88 LOV-2018-06-15-40, Section 67.
89 id., Section 68.
90 id., Section 69. This crystallisation of a compensation is mostly aimed at musicians, directors and creators and the performance of art. The preparatory work of the Act provides more detailed guidance on what is regarded as 'fair'; see Proposition to the Storting (Bill) Prop. 104 L (2016-2017) pp. 235–236.
94 LOV-2001-06-15-59, Section 2.
95 id., Section 18.
96 A recent example can be found in Professor Viggo Hagstrøm's 2015 donation to the Nordnorske Kunstmuseum, where the foundation's chair of the board, Professor Tone Sverdrup, LLB, made the museum aware of the fact that the condition of the donation may have been breached as no artworks were displayed in the museum. Klassekampen, 2 September 2020.
97 LOV-1972-03-03-5 (the Act relating to inheritance, etc. (the Inheritance Act)).
98 Section 48. As a starting point, heirs appointed by will shall have precedence over heirs by law. There are some exceptions from this: first, for children who have not ended their right to allowance, which precedes any will. Second, a surviving spouse is entitled to a minimum share of the assets. Third, lineal descendants are entitled to a minimum share. That being said, the above-mentioned rule applies when there are assets left after the testator has passed away.
99 Given that this does not materialise itself after the time of death. If transaction of the gift itself materialises after the time of death, it can be voidable.
100 See the Court of Appeal Decision LB-2011-138256 on return of artworks from an artist's estate passed on to the children by the deceased.
102 See footnote 3.
103 The DHL v. Gundersen case is not only relevant for the sake of case law on title in art, but has been essential in the public debate on use of freeports in relation to taxation and AML. The customs-related cases, which have not been elaborated on in detail, are relevant to illustrate the importance of competence and knowledge for officials in service. As mentioned in Section I, Norway still has some catching up to do on insight, competence and knowledge in the art law area, as well as in relation to intricate transactions and training of customs officers.

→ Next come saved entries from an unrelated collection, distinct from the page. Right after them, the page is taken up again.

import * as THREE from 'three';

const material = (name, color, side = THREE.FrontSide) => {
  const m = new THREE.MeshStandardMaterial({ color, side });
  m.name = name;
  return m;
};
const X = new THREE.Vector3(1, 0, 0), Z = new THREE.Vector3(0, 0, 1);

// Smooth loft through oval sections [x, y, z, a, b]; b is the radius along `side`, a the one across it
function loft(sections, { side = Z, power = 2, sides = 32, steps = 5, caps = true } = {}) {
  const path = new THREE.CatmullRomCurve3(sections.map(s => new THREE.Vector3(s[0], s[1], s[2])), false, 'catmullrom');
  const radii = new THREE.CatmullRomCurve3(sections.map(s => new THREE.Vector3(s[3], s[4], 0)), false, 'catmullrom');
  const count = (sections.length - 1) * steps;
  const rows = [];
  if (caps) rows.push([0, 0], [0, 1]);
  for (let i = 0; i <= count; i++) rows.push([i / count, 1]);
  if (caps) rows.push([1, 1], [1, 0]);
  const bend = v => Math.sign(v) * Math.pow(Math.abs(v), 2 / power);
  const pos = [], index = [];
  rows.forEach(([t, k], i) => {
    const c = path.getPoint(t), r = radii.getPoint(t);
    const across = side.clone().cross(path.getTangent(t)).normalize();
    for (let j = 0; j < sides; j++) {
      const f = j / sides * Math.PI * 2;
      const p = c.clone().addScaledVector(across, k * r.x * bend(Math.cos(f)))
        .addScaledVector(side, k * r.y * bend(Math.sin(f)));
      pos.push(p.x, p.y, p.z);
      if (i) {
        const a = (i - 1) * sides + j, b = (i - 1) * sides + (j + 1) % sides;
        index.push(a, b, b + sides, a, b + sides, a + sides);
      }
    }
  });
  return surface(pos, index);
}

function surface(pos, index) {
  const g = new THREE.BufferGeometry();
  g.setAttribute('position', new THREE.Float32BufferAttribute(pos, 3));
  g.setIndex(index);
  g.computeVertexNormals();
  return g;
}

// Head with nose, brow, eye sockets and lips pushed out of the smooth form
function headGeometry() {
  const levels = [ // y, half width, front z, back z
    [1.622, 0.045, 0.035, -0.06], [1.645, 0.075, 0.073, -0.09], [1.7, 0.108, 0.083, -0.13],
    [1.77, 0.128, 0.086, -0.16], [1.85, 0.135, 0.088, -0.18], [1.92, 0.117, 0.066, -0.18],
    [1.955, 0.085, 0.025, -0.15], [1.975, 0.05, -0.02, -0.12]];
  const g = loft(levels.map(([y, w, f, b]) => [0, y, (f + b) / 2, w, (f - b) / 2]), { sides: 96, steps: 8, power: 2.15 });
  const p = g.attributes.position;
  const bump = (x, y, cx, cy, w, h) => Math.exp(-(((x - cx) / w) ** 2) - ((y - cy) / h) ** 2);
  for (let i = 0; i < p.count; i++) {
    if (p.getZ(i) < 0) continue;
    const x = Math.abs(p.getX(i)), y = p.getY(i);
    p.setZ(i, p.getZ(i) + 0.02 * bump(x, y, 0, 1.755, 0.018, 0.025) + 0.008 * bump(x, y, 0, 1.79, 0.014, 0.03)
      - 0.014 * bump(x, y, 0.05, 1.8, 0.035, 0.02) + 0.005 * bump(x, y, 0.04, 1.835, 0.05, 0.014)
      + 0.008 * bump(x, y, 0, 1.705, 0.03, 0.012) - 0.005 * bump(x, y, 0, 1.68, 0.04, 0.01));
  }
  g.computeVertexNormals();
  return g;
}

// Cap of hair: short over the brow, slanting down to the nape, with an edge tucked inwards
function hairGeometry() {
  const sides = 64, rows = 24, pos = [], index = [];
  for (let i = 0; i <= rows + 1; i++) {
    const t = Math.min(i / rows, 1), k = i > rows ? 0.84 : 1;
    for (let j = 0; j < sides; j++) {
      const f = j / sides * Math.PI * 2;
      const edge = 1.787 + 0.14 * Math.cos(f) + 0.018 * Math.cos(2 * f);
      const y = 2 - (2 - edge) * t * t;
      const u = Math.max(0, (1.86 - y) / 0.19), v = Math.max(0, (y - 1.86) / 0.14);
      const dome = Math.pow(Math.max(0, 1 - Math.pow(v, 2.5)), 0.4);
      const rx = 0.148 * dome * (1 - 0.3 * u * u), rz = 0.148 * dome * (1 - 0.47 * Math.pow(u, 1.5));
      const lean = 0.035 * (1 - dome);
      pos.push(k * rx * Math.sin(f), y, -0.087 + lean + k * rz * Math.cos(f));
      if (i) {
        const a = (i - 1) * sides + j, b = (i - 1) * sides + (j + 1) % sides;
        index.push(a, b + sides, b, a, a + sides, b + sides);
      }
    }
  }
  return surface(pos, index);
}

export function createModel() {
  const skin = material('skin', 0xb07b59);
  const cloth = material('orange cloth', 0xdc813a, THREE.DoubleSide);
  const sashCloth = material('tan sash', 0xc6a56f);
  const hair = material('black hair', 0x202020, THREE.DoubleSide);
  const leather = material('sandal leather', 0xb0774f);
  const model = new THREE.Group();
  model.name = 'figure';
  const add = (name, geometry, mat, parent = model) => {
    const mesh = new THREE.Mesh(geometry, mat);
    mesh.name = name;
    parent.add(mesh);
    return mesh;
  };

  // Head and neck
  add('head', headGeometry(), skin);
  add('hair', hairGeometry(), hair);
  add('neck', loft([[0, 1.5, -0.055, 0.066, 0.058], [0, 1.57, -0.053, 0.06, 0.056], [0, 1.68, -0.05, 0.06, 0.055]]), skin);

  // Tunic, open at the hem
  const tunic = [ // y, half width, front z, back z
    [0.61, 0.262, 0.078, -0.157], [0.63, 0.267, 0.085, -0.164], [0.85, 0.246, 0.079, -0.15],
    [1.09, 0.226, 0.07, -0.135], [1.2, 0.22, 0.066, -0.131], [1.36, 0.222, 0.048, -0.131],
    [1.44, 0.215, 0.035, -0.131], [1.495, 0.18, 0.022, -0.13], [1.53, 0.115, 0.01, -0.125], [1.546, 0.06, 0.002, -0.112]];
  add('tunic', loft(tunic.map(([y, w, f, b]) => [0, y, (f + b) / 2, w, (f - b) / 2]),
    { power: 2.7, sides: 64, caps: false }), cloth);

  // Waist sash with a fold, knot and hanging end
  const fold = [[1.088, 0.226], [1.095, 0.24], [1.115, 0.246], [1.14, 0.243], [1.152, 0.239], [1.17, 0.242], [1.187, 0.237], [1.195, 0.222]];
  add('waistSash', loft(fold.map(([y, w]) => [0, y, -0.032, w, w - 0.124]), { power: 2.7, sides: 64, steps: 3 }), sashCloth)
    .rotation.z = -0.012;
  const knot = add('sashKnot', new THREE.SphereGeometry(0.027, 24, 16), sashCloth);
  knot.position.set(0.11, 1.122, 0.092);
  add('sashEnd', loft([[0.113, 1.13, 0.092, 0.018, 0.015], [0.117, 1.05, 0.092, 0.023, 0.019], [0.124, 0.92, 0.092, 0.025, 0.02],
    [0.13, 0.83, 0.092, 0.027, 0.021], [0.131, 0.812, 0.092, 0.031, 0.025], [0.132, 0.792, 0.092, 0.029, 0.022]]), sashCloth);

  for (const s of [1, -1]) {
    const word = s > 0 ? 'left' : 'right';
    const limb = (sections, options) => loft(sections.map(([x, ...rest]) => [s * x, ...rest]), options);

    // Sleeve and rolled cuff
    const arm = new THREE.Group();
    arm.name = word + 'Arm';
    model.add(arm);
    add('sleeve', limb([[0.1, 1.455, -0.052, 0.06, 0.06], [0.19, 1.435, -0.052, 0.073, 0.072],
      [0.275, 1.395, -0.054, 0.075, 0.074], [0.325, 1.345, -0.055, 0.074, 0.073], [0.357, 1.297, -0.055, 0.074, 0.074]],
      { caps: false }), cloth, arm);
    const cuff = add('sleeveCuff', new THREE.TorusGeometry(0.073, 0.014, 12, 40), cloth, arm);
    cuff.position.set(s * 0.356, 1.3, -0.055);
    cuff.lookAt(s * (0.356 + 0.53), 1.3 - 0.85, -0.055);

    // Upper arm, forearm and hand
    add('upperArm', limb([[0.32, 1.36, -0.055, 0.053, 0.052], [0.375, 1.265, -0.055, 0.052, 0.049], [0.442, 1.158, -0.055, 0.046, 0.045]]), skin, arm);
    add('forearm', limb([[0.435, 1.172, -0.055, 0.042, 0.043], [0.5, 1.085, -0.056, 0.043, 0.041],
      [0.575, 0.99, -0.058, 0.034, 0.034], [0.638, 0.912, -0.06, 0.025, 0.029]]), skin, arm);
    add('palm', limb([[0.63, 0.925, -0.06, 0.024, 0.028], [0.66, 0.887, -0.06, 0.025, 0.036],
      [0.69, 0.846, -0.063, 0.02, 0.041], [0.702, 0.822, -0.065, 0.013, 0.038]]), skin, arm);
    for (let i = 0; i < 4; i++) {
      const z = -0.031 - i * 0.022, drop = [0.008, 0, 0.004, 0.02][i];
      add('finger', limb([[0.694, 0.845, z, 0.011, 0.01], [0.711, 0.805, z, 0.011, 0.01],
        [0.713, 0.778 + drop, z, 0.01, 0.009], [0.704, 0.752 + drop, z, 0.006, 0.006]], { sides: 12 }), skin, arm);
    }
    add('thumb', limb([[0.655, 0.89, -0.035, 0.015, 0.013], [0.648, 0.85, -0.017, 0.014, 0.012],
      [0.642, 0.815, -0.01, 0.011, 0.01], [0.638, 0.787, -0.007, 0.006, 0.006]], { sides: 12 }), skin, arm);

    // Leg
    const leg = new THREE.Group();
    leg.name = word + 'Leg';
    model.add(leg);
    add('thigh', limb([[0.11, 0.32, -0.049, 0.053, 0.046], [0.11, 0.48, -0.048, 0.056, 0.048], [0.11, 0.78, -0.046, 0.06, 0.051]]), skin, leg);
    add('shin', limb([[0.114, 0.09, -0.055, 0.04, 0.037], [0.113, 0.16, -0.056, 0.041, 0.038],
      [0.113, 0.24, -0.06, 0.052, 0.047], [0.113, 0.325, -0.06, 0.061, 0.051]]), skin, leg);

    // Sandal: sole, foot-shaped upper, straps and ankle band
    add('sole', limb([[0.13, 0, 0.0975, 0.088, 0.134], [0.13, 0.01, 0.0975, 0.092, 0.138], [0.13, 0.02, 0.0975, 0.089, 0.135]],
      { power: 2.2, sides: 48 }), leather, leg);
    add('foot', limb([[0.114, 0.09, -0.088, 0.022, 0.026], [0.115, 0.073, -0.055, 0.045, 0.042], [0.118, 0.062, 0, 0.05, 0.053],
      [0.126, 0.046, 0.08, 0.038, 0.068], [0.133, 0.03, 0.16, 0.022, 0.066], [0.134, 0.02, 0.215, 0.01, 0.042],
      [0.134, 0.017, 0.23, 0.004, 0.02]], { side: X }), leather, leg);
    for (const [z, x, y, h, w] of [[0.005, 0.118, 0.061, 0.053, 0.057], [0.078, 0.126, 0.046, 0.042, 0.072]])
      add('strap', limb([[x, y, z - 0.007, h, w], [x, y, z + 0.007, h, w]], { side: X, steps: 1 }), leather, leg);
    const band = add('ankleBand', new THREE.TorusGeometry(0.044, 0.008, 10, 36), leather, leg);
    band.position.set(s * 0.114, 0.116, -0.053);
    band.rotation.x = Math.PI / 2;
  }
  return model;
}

104 Edvard Munch. The exact opposite was the cause of arguments in Supreme Court Ruling Rt. 1924-340, where the sculptor Gustav Vigeland (1869–1943) sued the contractor for losses resulting from not being able to finish mosaic glass installations in a foyer.